Cupping therapy is usually used as part of acupuncture or body work treatment.
Cupping therapy involves heating the air inside a glass cup, which removes some of the air from the cup. The cup is then quickly placed on the skin, and the resulting vacuum pulls the skin part of the way into the cup. The cup may be left in place for several minutes and then removed, leaving behind a bright red, circular welt. The theory behind cupping is that it moves or stimulates the body's natural energy - also called qi.
Quick GuideAcupuncture Pictures: Acupuncture Points, What Kinds of Pain It Works for, and More
- Acupuncture has been shown to be effective for the treatment of nausea and vomiting in adults following surgery or taking chemotherapy and post-operative dental pain.
- Acupuncture may be effective in treating a number of other conditions.
- More research is needed to define more precisely the role of acupuncture in health care.
What is acupuncture?
Acupuncture is a component of the health care system of China that can be traced back at least 2,500 years. The general theory of acupuncture is based on the premise that there are patterns of energy flow (Qi) through the body that are essential for health. Disruptions of this flow are believed to be responsible for disease. Acupuncture may, it has been theorized, correct imbalances of flow at identifiable points close to the skin.
The practice of acupuncture to treat identifiable pathophysiological (disease) conditions in American medicine was rare until the visit of President Richard M. Nixon to China in 1972. Since that time, there has been an explosion of interest in the United States and Europe in the application of the technique of acupuncture to Western medicine.
Acupuncture is a family of procedures involving stimulation of anatomical locations on or in the skin by a variety of techniques. There are a variety of approaches to diagnosis and treatment in American acupuncture that incorporate medical traditions from China, Japan, Korea, and other countries.
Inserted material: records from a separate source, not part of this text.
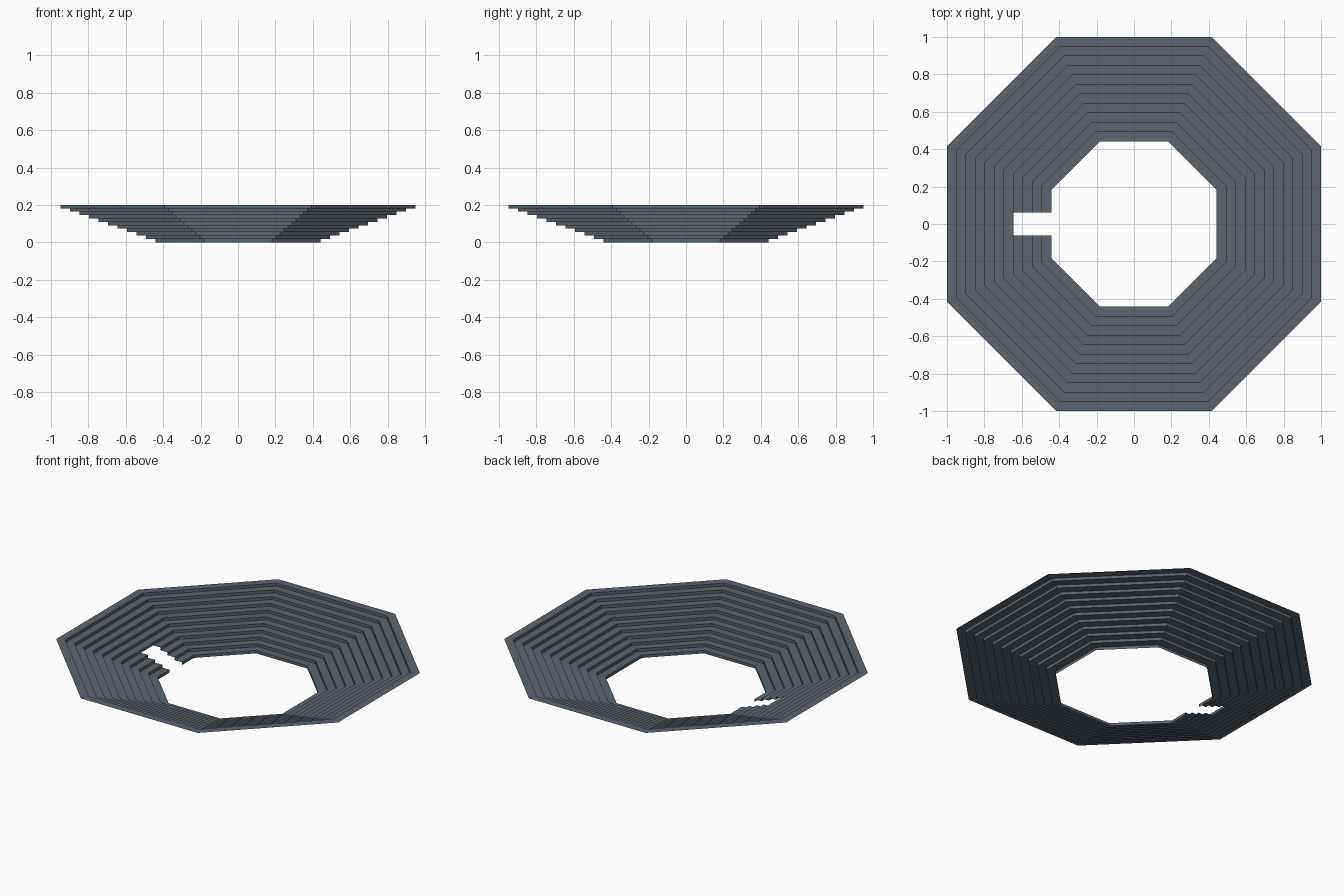
import bpy
import math

if "Cube" in bpy.data.objects:
    bpy.data.objects.remove(bpy.data.objects["Cube"])

STEPS = 11            # riser + tread pairs
INNER, OUTER = 0.442, 1.0   # apothems of the octagon
HEIGHT = 0.2
AISLE_STEPS = 4       # lowest steps cut through by the entrance
AISLE_HALF = 0.0625
RUN = (OUTER - INNER) / STEPS
RISE = HEIGHT / STEPS

mat = bpy.data.materials.new("slate grey")
mat.diffuse_color = (0.112, 0.128, 0.152, 1)
mat.use_nodes = True
mat.node_tree.nodes["Principled BSDF"].inputs["Base Color"].default_value = mat.diffuse_color

verts, faces = [], []


def strip(side, a, b, t0, t1):
    """Quad between profile points a and b (apothem, z) on one octagon side.
    t0/t1 are functions giving the lateral limits for an apothem."""
    c, s = math.cos(side * math.pi / 4), math.sin(side * math.pi / 4)
    start = len(verts)
    for (r, z), t in ((a, t0), (b, t0), (b, t1), (a, t1)):
        d = t(r)
        verts.append((r * c - d * s, r * s + d * c, z))
    faces.append(tuple(range(start, start + 4)))


def left(r):
    return -r * math.tan(math.pi / 8)


def right(r):
    return r * math.tan(math.pi / 8)


# Stepped terraces: thin risers and treads, with an entrance gap on -x
for k in range(STEPS):
    r, z = INNER + k * RUN, k * RISE
    profile = [(r, z), (r, z + RISE), (r + RUN, z + RISE)]
    for side in range(8):
        for a, b in zip(profile, profile[1:]):
            if side == 4 and k < AISLE_STEPS:
                strip(side, a, b, left, lambda q: -AISLE_HALF)
                strip(side, a, b, lambda q: AISLE_HALF, right)
            else:
                strip(side, a, b, left, right)

mesh = bpy.data.meshes.new("stepped_terraces")
mesh.from_pydata(verts, [], faces)
mesh.materials.append(mat)
obj = bpy.data.objects.new("stepped_terraces", mesh)
bpy.context.collection.objects.link(obj)

# Weld shared edges and face the steps inward and upward
import bmesh
bm = bmesh.new()
bm.from_mesh(mesh)
bmesh.ops.remove_doubles(bm, verts=bm.verts, dist=1e-5)
for f in bm.faces:
    f.normal_update()
    c = f.calc_center_median()
    n = f.normal
    facing = n.z if abs(n.z) > 0.5 else -(n.x * c.x + n.y * c.y)
    if facing < 0:
        f.normal_flip()
bm.to_mesh(mesh)
bm.free()
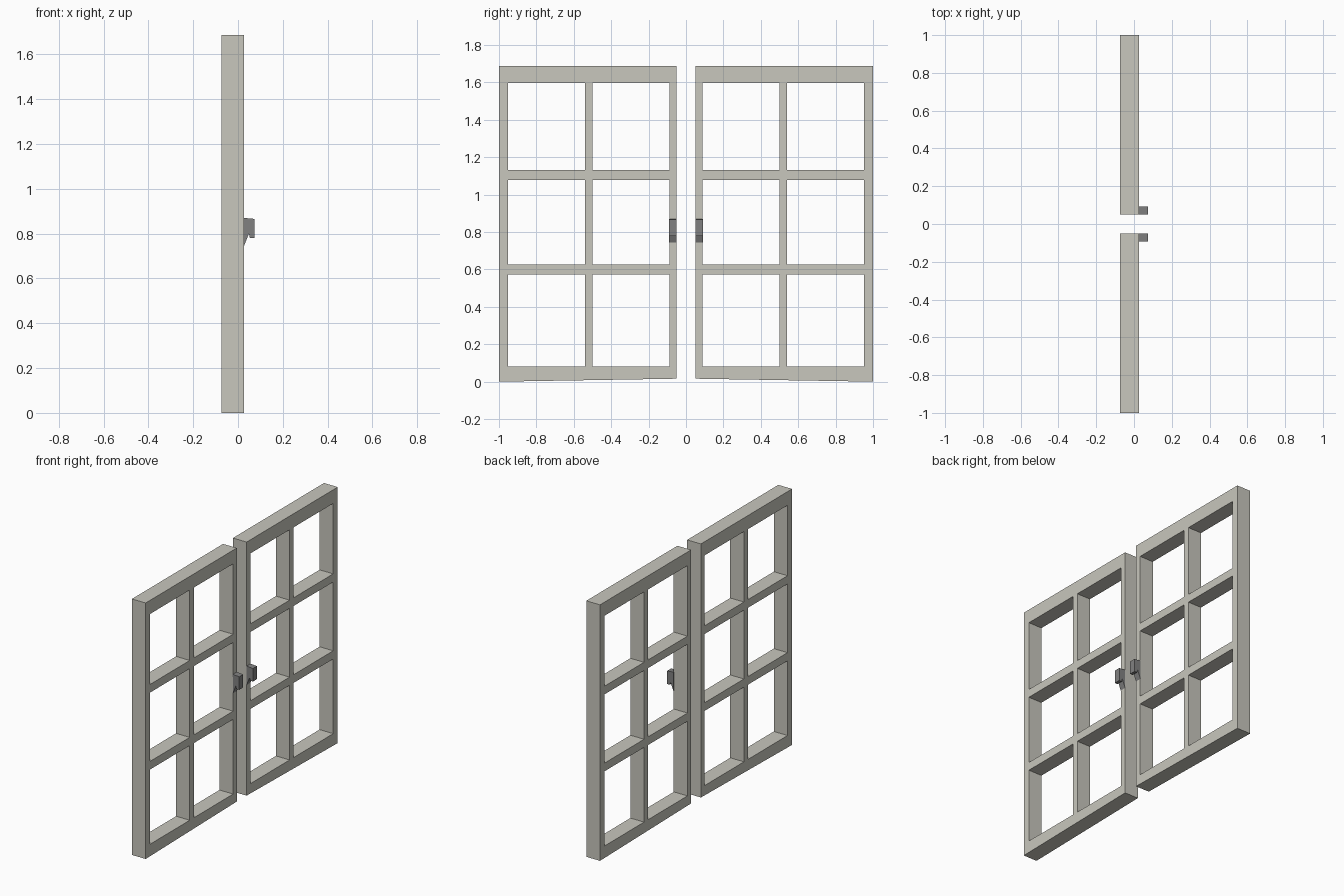
import bpy, bmesh

if "Cube" in bpy.data.objects:
    bpy.data.objects.remove(bpy.data.objects["Cube"])


def material(name, rgb):
    m = bpy.data.materials.new(name)
    m.diffuse_color = (*rgb, 1)
    m.use_nodes = True
    m.node_tree.nodes["Principled BSDF"].inputs["Base Color"].default_value = m.diffuse_color
    return m


FRAME = material("warm grey paint", (0.58, 0.57, 0.51))
METAL = material("dark grey metal", (0.22, 0.22, 0.22))

BACK, FRONT = -0.073, 0.027
YS = [0.051, 0.089, 0.499, 0.541, 0.953, 1.0]
ZS = [0.0, 0.08, 0.572, 0.626, 1.079, 1.133, 1.597, 1.687]


def finish(bm, name, mat):
    bmesh.ops.recalc_face_normals(bm, faces=bm.faces)
    me = bpy.data.meshes.new(name)
    bm.to_mesh(me)
    bm.free()
    me.materials.append(mat)
    ob = bpy.data.objects.new(name, me)
    bpy.context.collection.objects.link(ob)


def extrude(bm, vec):
    r = bmesh.ops.extrude_face_region(bm, geom=bm.faces[:], use_keep_orig=True)
    verts = [v for v in r["geom"] if isinstance(v, bmesh.types.BMVert)]
    bmesh.ops.translate(bm, verts=verts, vec=vec)


def sash(side, name):
    # Grid of cells with the six panes left open; the lower edge rises inward
    bm = bmesh.new()
    rise = lambda y: 0.016 * (1 - y) / 0.95
    v = [[bm.verts.new((BACK, side * y, z if j else rise(y)))
          for j, z in enumerate(ZS)] for y in YS]
    for i in range(len(YS) - 1):
        for j in range(len(ZS) - 1):
            if i % 2 and j % 2:
                continue
            bm.faces.new((v[i][j], v[i + 1][j], v[i + 1][j + 1], v[i][j + 1]))
    extrude(bm, (FRONT - BACK, 0, 0))
    # Merge coplanar cells so the rails read as clean faces
    bmesh.ops.recalc_face_normals(bm, faces=bm.faces)
    finish(bm, name, FRAME)


def latch(side, name):
    # Hooked side profile in x, z
    profile = [(0.026, 0.87), (0.073, 0.866), (0.073, 0.78), (0.053, 0.78),
               (0.049, 0.80), (0.027, 0.745)]
    bm = bmesh.new()
    bm.faces.new([bm.verts.new((x, side * 0.051, z)) for x, z in profile])
    extrude(bm, (0, side * 0.041, 0))
    finish(bm, name, METAL)


for side, label in ((-1, "left"), (1, "right")):
    sash(side, label + "_window_sash")
    latch(side, label + "_handle")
The most thoroughly studied mechanism of stimulation of acupuncture points employs penetration of the skin by thin, solid, metallic needles, which are manipulated manually or by electrical stimulation.
Are there standards for acupuncture needles?
After reviewing the existing body of knowledge, the U.S. Food and Drug Administration (FDA) removed acupuncture needles from the category of "experimental medical devices." The FDA now regulates acupuncture needles, just as it does other devices such as surgical scalpels and hypodermic syringes, under good manufacturing practices and single-use standards of sterility.
Medically Reviewed by a Doctor on 8/4/2016